Ladies Cycling Gloves for All-Year Round – Protection from Cold, Wind and Rain

The well-known cliché that there’s no such thing as bad weather, only unsuitable clothing, is perhaps all the more applicable when it comes to cycling gloves. Cold or sodden hands can mess up your entire ride. Luckily, every problem has a solution. When the temperatures drop and the nights start getting frosty, you can keep warm with our insulated, lined winter and thermal women's winter cycling gloves. These are usually equipped with a wind and water-repellent membrane or coating, as the cold is even more unpleasant when the wet comes into play. 

If you’re a true all-weather warrior, then some fully waterproof gloves should also be part of your kit. Modern membranes such as GORE-TEX keep even heavy rain at bay whilst also being breathable and regulating moisture. In spring and autumn however, some thin, wind and womens waterproof cycling gloves might be enough to do the job. They often provide sufficient protection from sudden, brief changes in weather, as well as from the sun as it starts to increase in intensity, or when it’s still shining strong after summer. Gloves with reflective details also make you visible and help keep you safe when riding in traffic.

Road Cycling, Mountain Biking and More – Pads and Protectors for Your Hands

Whilst padded cycling gloves are a sensible option for going off-road, foam or gel padding can also be a good idea for absorbing shocks and vibrations when road cycling too, preventing you from being tired too early.
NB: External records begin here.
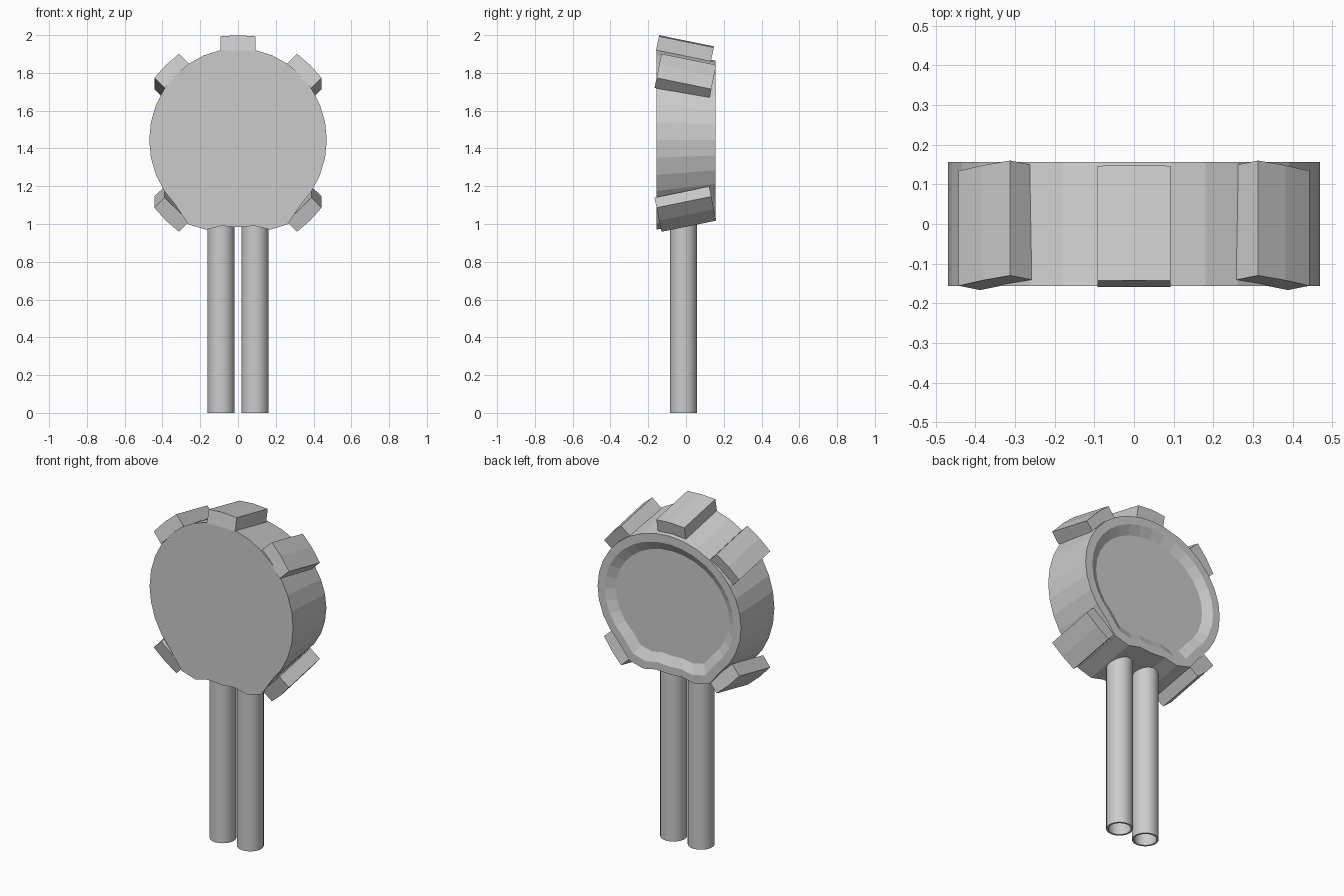
import bpy, bmesh, math
from mathutils import Matrix, Vector

if "Cube" in bpy.data.objects:
    bpy.data.objects.remove(bpy.data.objects["Cube"])

grey = bpy.data.materials.new("light_grey")
grey.use_nodes = True
grey.diffuse_color = (0.6, 0.6, 0.6, 1)
grey.node_tree.nodes["Principled BSDF"].inputs["Base Color"].default_value = (0.6, 0.6, 0.6, 1)


def finish(name, bm):
    bmesh.ops.recalc_face_normals(bm, faces=bm.faces)
    mesh = bpy.data.meshes.new(name)
    bm.to_mesh(mesh)
    bm.free()
    mesh.materials.append(grey)
    obj = bpy.data.objects.new(name, mesh)
    bpy.context.collection.objects.link(obj)
    return obj


def loft(bm, loops, cap_ends=True, closed=False):
    rings = [[bm.verts.new(p) for p in loop] for loop in loops]
    pairs = list(zip(rings, rings[1:]))
    if closed:
        pairs.append((rings[-1], rings[0]))
    for a, b in pairs:
        for i in range(len(a)):
            j = (i + 1) % len(a)
            bm.faces.new((a[i], a[j], b[j], b[i]))
    if cap_ends:
        bm.faces.new(rings[0])
        bm.faces.new(rings[-1])


# Head outline: a 32-sided oval with a wavy underside
SIDES, MID_Z = 32, 1.445
WAVE = {0: (0, -0.462), 1: (0.088, -0.455), 2: (0.17, -0.475), 3: (0.262, -0.447)}


def outline(y, sx, sz):
    points = []
    for i in range(SIDES):
        a = math.tau * i / SIDES
        x, z = 0.47 * math.sin(a), -0.485 * math.cos(a)
        step = min(i, SIDES - i)
        if step in WAVE:
            x, z = math.copysign(WAVE[step][0], x), WAVE[step][1]
        points.append((x * sx, y, MID_Z + z * sz))
    return points


# Head drum: flattened towards the back, with a raised rim around a sunken panel
bm = bmesh.new()
loft(bm, [outline(-0.156, 1, 1), outline(0.156, 1, 0.865),
          outline(0.156, 0.9, 0.765), outline(0.126, 0.79, 0.655)])
finish("head", bm)

# Raised tabs around the head, tilted to follow its slope
TILT = math.radians(11.5)
PROFILE = [(-0.092, -0.083), (0.092, -0.083), (0.092, -0.006), (0, 0), (-0.092, -0.006)]


def tab(name, x, z, angle, tilt):
    place = (Matrix.Translation((x, 0.003, z)) @ Matrix.Rotation(tilt, 4, "X")
             @ Matrix.Rotation(math.radians(angle), 4, "Y"))
    bm = bmesh.new()
    loft(bm, [[place @ Vector((u, y, w)) for u, w in PROFILE] for y in (-0.148, 0.148)])
    finish(name, bm)


tab("top_tab", 0, 1.97, 0, -TILT)
for side, s in (("left", 1), ("right", -1)):
    tab(side + "_upper_tab", s * 0.382, 1.812, s * 45, -TILT)
    tab(side + "_lower_tab", s * 0.382, 1.048, s * 135, TILT)

    # Hollow leg tube
    bm = bmesh.new()
    rings = [[(s * 0.09 + r * math.cos(math.tau * i / 32),
               -0.013 + r * math.sin(math.tau * i / 32), z) for i in range(32)]
             for r, z in ((0.072, 0), (0.072, 1.06), (0.061, 1.06), (0.061, 0))]
    loft(bm, rings, cap_ends=False, closed=True)
    leg = finish(side + "_leg", bm)
    bpy.ops.object.select_all(action="DESELECT")
    leg.select_set(True)
    bpy.context.view_layer.objects.active = leg
    bpy.ops.object.shade_smooth_by_angle(angle=math.radians(30))
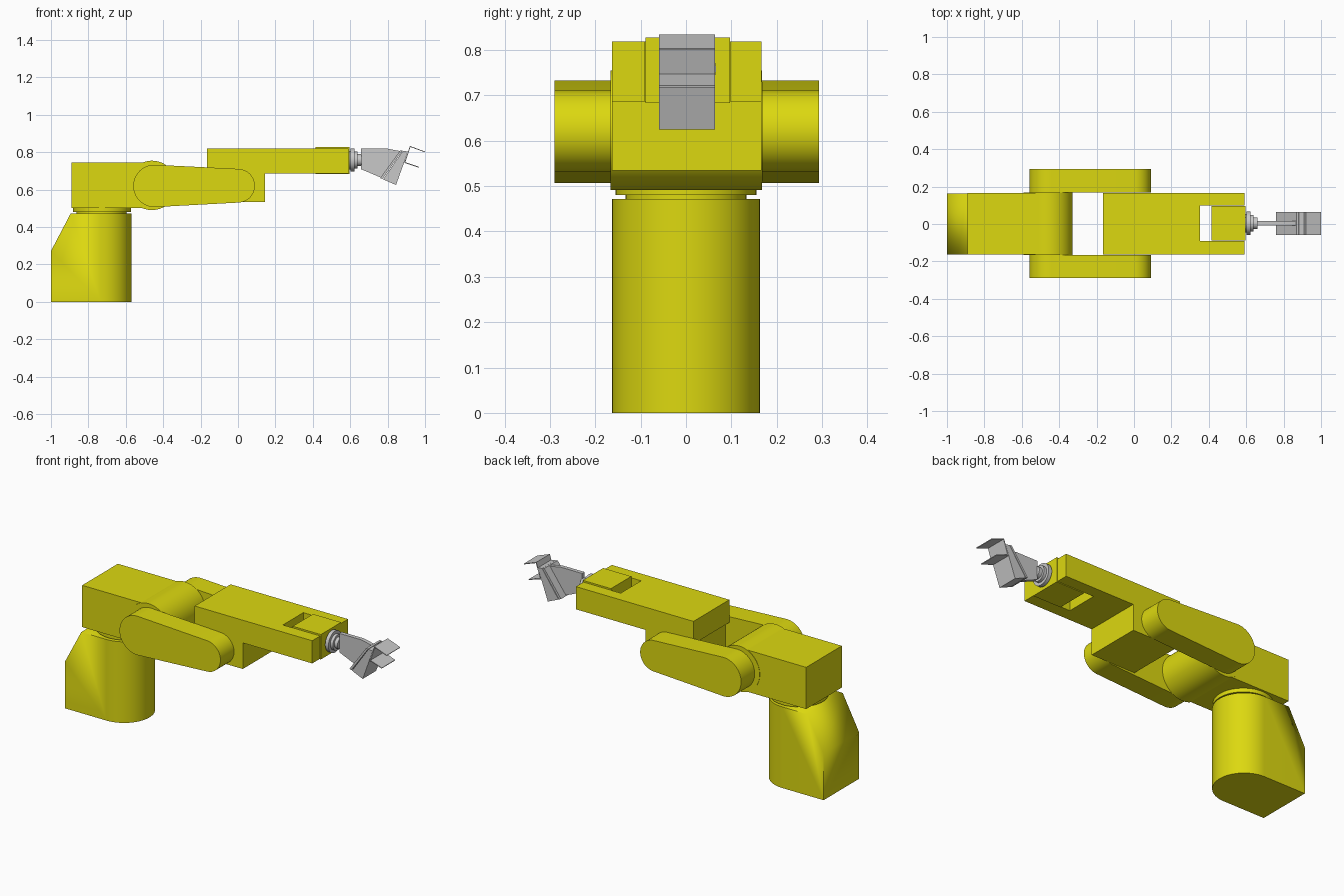
import bpy, bmesh, math
from mathutils import Matrix

if "Cube" in bpy.data.objects:
    bpy.data.objects.remove(bpy.data.objects["Cube"])


def material(name, rgb):
    m = bpy.data.materials.new(name)
    m.diffuse_color = (*rgb, 1)
    m.use_nodes = True
    m.node_tree.nodes["Principled BSDF"].inputs["Base Color"].default_value = m.diffuse_color
    return m


YELLOW = material("yellow paint", (0.72, 0.69, 0.005))
GREY = material("grey metal", (0.58, 0.58, 0.58))


def finish(name, bm, mat):
    bmesh.ops.recalc_face_normals(bm, faces=bm.faces)
    me = bpy.data.meshes.new(name)
    bm.to_mesh(me)
    bm.free()
    me.materials.append(mat)
    ob = bpy.data.objects.new(name, me)
    bpy.context.collection.objects.link(ob)
    bpy.context.view_layer.objects.active = ob
    ob.select_set(True)
    bpy.ops.object.shade_smooth_by_angle(angle=math.radians(30))
    ob.select_set(False)
    return ob


def prism(name, pts, lo, hi, mat, axis="y"):
    """Extrude an (x, z) profile along y, or an (x, y) profile along z."""
    bm = bmesh.new()
    place = (lambda p, h: (p[0], h, p[1])) if axis == "y" else (lambda p, h: (p[0], p[1], h))
    a = [bm.verts.new(place(p, lo)) for p in pts]
    b = [bm.verts.new(place(p, hi)) for p in pts]
    bm.faces.new(a)
    bm.faces.new(b[::-1])
    for i in range(len(pts)):
        j = (i + 1) % len(pts)
        bm.faces.new((a[i], a[j], b[j], b[i]))
    return finish(name, bm, mat)


def box(name, x, y, z, mat):
    return prism(name, [(x[0], z[0]), (x[1], z[0]), (x[1], z[1]), (x[0], z[1])], y[0], y[1], mat)


def cylinder(name, centre, r, depth, axis, mat):
    rot = {"x": Matrix.Rotation(math.pi / 2, 4, "Y"),
           "y": Matrix.Rotation(math.pi / 2, 4, "X"), "z": Matrix()}[axis]
    bm = bmesh.new()
    bmesh.ops.create_cone(bm, cap_ends=True, segments=64, radius1=r, radius2=r, depth=depth,
                          matrix=Matrix.Translation(centre) @ rot)
    return finish(name, bm, mat)


def arc(cx, cy, r, start, end, n=32):
    return [(cx + r * math.cos(math.radians(start + (end - start) * i / n)),
             cy + r * math.sin(math.radians(start + (end - start) * i / n))) for i in range(n + 1)]


# Pedestal: round front, flat back with the upper rear edge sliced off
base = prism("pedestal", arc(-0.733, 0, 0.163, -90, 90) + [(-1, 0.163), (-1, -0.163)],
             0, 0.472, YELLOW, "z")
bm = bmesh.new()
bm.from_mesh(base.data)
cut = bmesh.ops.bisect_plane(bm, geom=bm.verts[:] + bm.edges[:] + bm.faces[:],
                             plane_co=(-1, 0, 0.272), plane_no=(-0.2, 0, 0.105), clear_outer=True)
bmesh.ops.holes_fill(bm, edges=[e for e in cut["geom_cut"] if isinstance(e, bmesh.types.BMEdge)])
bmesh.ops.recalc_face_normals(bm, faces=bm.faces)
bm.to_mesh(base.data)
bm.free()

# Turntable
cylinder("turntable_neck", (-0.73, 0, 0.476), 0.133, 0.02, "z", YELLOW)
cylinder("turntable_ring", (-0.727, 0, 0.492), 0.155, 0.024, "z", YELLOW)

# Shoulder
box("shoulder_housing", (-0.89, -0.46), (-0.162, 0.166), (0.502, 0.745), YELLOW)
cylinder("shoulder_barrel", (-0.46, 0.001, 0.623), 0.132, 0.334, "y", YELLOW)

# Pair of tapered upper arm links
link = arc(-0.447, 0.62, 0.113, 87, 273) + arc(0, 0.621, 0.09, -87, 87)
for name, y0, y1 in (("left_arm_link", 0.168, 0.293), ("right_arm_link", -0.29, -0.165)):
    prism(name, link, y0, y1, YELLOW)

# Forearm with forked front end, and the elbow block below
fork = [(-0.165, -0.163), (0.592, -0.163), (0.592, -0.09), (0.352, -0.09),
        (0.352, 0.098), (0.592, 0.098), (0.592, 0.167), (-0.165, 0.167)]
prism("forearm", fork, 0.687, 0.819, YELLOW, "z")
box("elbow_block", (-0.14, 0.145), (-0.163, 0.167), (0.535, 0.69), YELLOW)
box("wrist_block", (0.415, 0.596), (-0.0895, 0.0975), (0.683, 0.828), YELLOW)

# Stepped wrist flange
for i, (x0, x1, r) in enumerate([(0.59, 0.602, 0.05), (0.602, 0.623, 0.062),
                                 (0.623, 0.64, 0.045), (0.64, 0.66, 0.032)]):
    cylinder(f"wrist_flange_{i + 1}", ((x0 + x1) / 2, 0.004, 0.758), r, x1 - x0, "x", GREY)

# Gripper bracket and wedge body
prism("gripper_bracket", [(0.657, 0.71), (0.765, 0.664), (0.868, 0.806), (0.795, 0.82), (0.657, 0.82)],
      -0.007, 0.016, GREY)
prism("gripper_plate", [(0.76, 0.662), (0.772, 0.657), (0.88, 0.809), (0.868, 0.811)],
      -0.06, 0.064, GREY)
prism("gripper_body", [(0.776, 0.655), (0.845, 0.625), (0.909, 0.804), (0.882, 0.808)],
      -0.06, 0.064, GREY)

# Thin open channel with two fingers
prism("gripper_fingers", [(0.889, 0.743), (0.967, 0.718), (0.968, 0.722), (0.895, 0.747),
                          (0.922, 0.828), (0.999, 0.800), (1.0, 0.804), (0.919, 0.834)],
      -0.06, 0.064, GREY)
If you’re often out and about on more rugged terrain, gel padding acts as a great shock absorber. 

If you feel more at home on the trails, full-finger bike gloves for women made from robust material can help prevent those cuts and scrapes. Downhill and enduro riders who like to push the boundaries should always think about wearing cycling gloves with protectors. Specially-integrated surfaces, on the knuckles for example, minimise the energy created in those inevitable falls and, in turn, decrease the probability of serious injury or breakages, meaning you can get back to shredding those downhill trails as soon as possible!

It Fits like a Glove – Sizes for Women’s Cycling Gloves

Choosing your size is a delicate matter when it comes to ladies cycling gloves and it can have any number of influences on the way you ride. If your gloves are too tight, you could lose feeling due to poor blood circulation or you could end up with some nasty chafing. If they’re too big, however, you’ll lose precision and contact when changing gear, braking and steering. 

There is no standardised uniform sizing when it comes to gloves, so sizing overview tables should only be used as a point of reference. You should always check whether there is a sizing table specific to the model of gloves you’d like available on the product page or from the manufacturer. It’s useful to measure the circumference of your hand to help you choose your size, even if a perfect fit can’t be guaranteed due to the different cuts and shapes available.

Size Chart for Women’s Cycling Gloves

Men's cycling gloves Using a tape measure or piece of string and ruler, measure the circumference of your hand at its widest point and then find the size for you from the following table. Please place the tape measure over the base of your thumb and not around it.

Glove size (inches) Hand circumference (cm) Confection Size
4,5 15,5 XS
5 16 XS
5,5 16,5 S
6 17 S
6,5 18 M
7 19 M
7,5 20,5 L
8 21,5 L
8,5 23 XL
9 24 XL


Depending on how large or small your hands are, you could also take a look in our Men’s cycling gloves or Kids’ cycling gloves categories. If you’re unsure, simply try them on. BIKE24 will be happy to help you find the right cycling gloves for you.